## SUPPLIED RECORDS

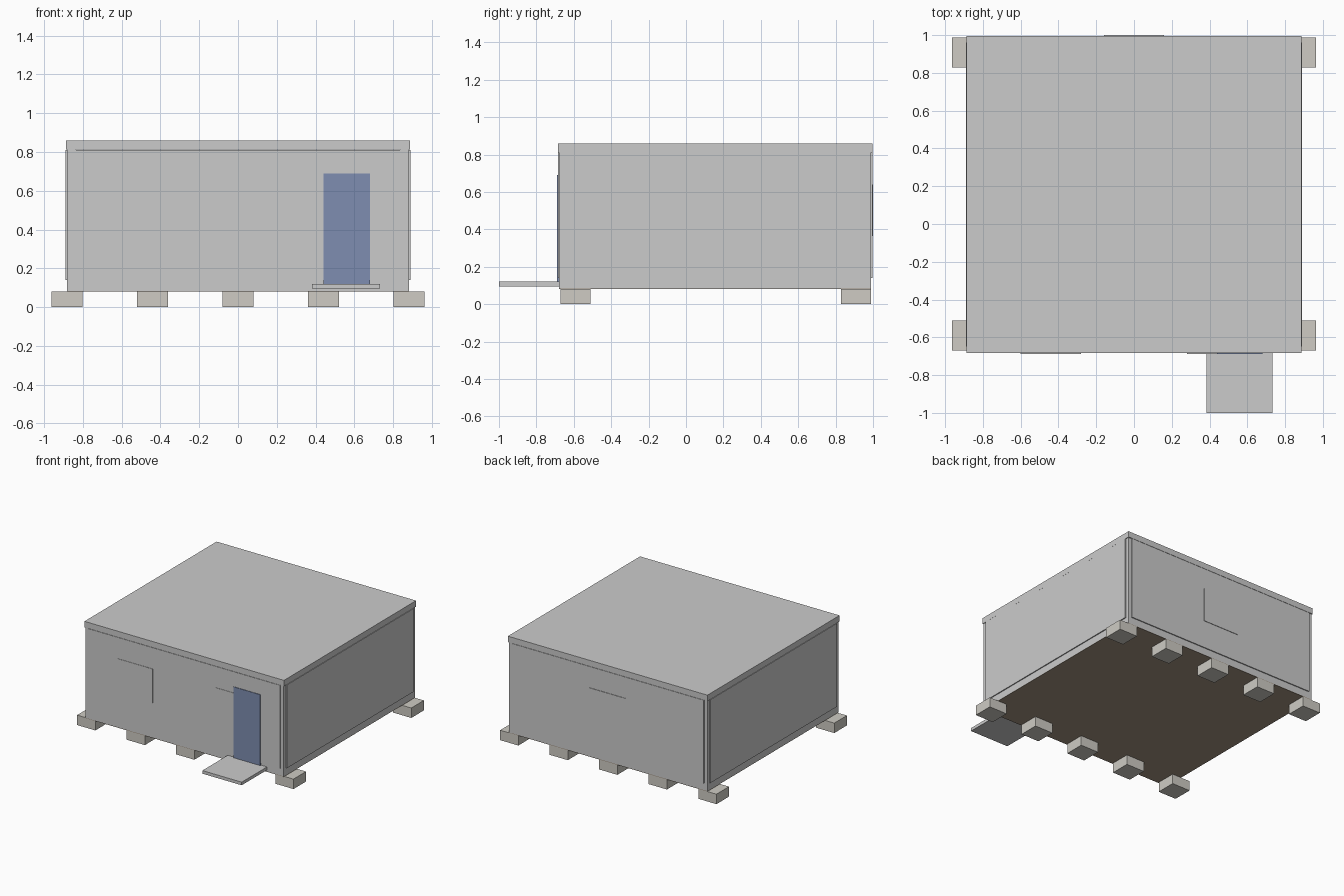
import bpy

if "Cube" in bpy.data.objects:
    bpy.data.objects.remove(bpy.data.objects["Cube"])


def material(name, color):
    m = bpy.data.materials.new(name)
    m.diffuse_color = (*color, 1)
    m.use_nodes = True
    m.node_tree.nodes["Principled BSDF"].inputs["Base Color"].default_value = m.diffuse_color
    return m


def box(name, x0, x1, y0, y1, z0, z1, mat=None):
    """Axis-aligned box given by its extents."""
    bpy.ops.mesh.primitive_cube_add(
        size=1, location=((x0 + x1) / 2, (y0 + y1) / 2, (z0 + z1) / 2))
    ob = bpy.context.object
    ob.name = name
    ob.scale = (x1 - x0, y1 - y0, z1 - z0)
    bpy.ops.object.transform_apply(location=False, rotation=False, scale=True)
    if mat:
        ob.data.materials.append(mat)
    return ob


blue = material("door_blue", (0.21, 0.27, 0.44))
wood = material("floor_wood", (0.36, 0.29, 0.22))
concrete = material("concrete", (0.62, 0.60, 0.55))

# Outer limits of the frame
X, FRONT, BACK = 0.882, -0.678, 0.988

# Foundation blocks: five along the front, five along the back
for row, y in (("front", -0.59), ("back", 0.908)):
    for i in range(5):
        x = -0.882 + i * 0.441
        box(f"{row}_block_{i + 1}", x - 0.081, x + 0.081,
            y - 0.08, y + 0.08, 0, 0.08, concrete)

# Base frame with wooden floor boards closing it from below
box("base_frame", -X, X, FRONT, BACK, 0.083, 0.14)
w = 2 * X / 3
for i in range(3):
    box(f"floor_board_{i + 1}", -X + i * w, -X + (i + 1) * w,
        FRONT, BACK, 0.08, 0.084, wood)

# Corner posts
p = 0.045
for side, x in (("left", -X), ("right", X - p)):
    for end, y in (("front", FRONT), ("back", BACK - p)):
        box(f"{end}_{side}_post", x, x + p, y, y + p, 0.14, 0.815)

# Wall panels, standing slightly proud of the posts
z0, z1, t = 0.14, 0.81, 0.03
box("front_panel", -0.855, 0.855, -0.684, -0.684 + t, z0, z1)
box("back_panel", -0.855, 0.855, 0.996 - t, 0.996, z0, z1)
box("left_panel", -0.89, -0.89 + t, -0.648, 0.96, z0, z1)
box("right_panel", 0.89 - t, 0.89, -0.648, 0.96, z0, z1)

# Roof slab
box("roof", -0.888, 0.888, -0.684, 0.996, 0.812, 0.86)

# Windows and door as thin leaves on the walls
for name, x in (("front_left_window", -0.44), ("front_right_window", 0.44)):
    box(name, x - 0.16, x + 0.16, -0.687, -0.68, 0.365, 0.64)
box("back_window", -0.16, 0.16, 0.99, 1.0, 0.365, 0.64)
box("door", 0.44, 0.68, -0.6885, -0.68, 0.12, 0.69, blue)

# Entrance step
box("entrance_step", 0.383, 0.733, -1.0, -0.678, 0.095, 0.12)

## DIRECTIONS FOR THIS TASK
Tally the lines of the records that contain the word "concrete", then give only the tally.

## TASK RESPONSE
2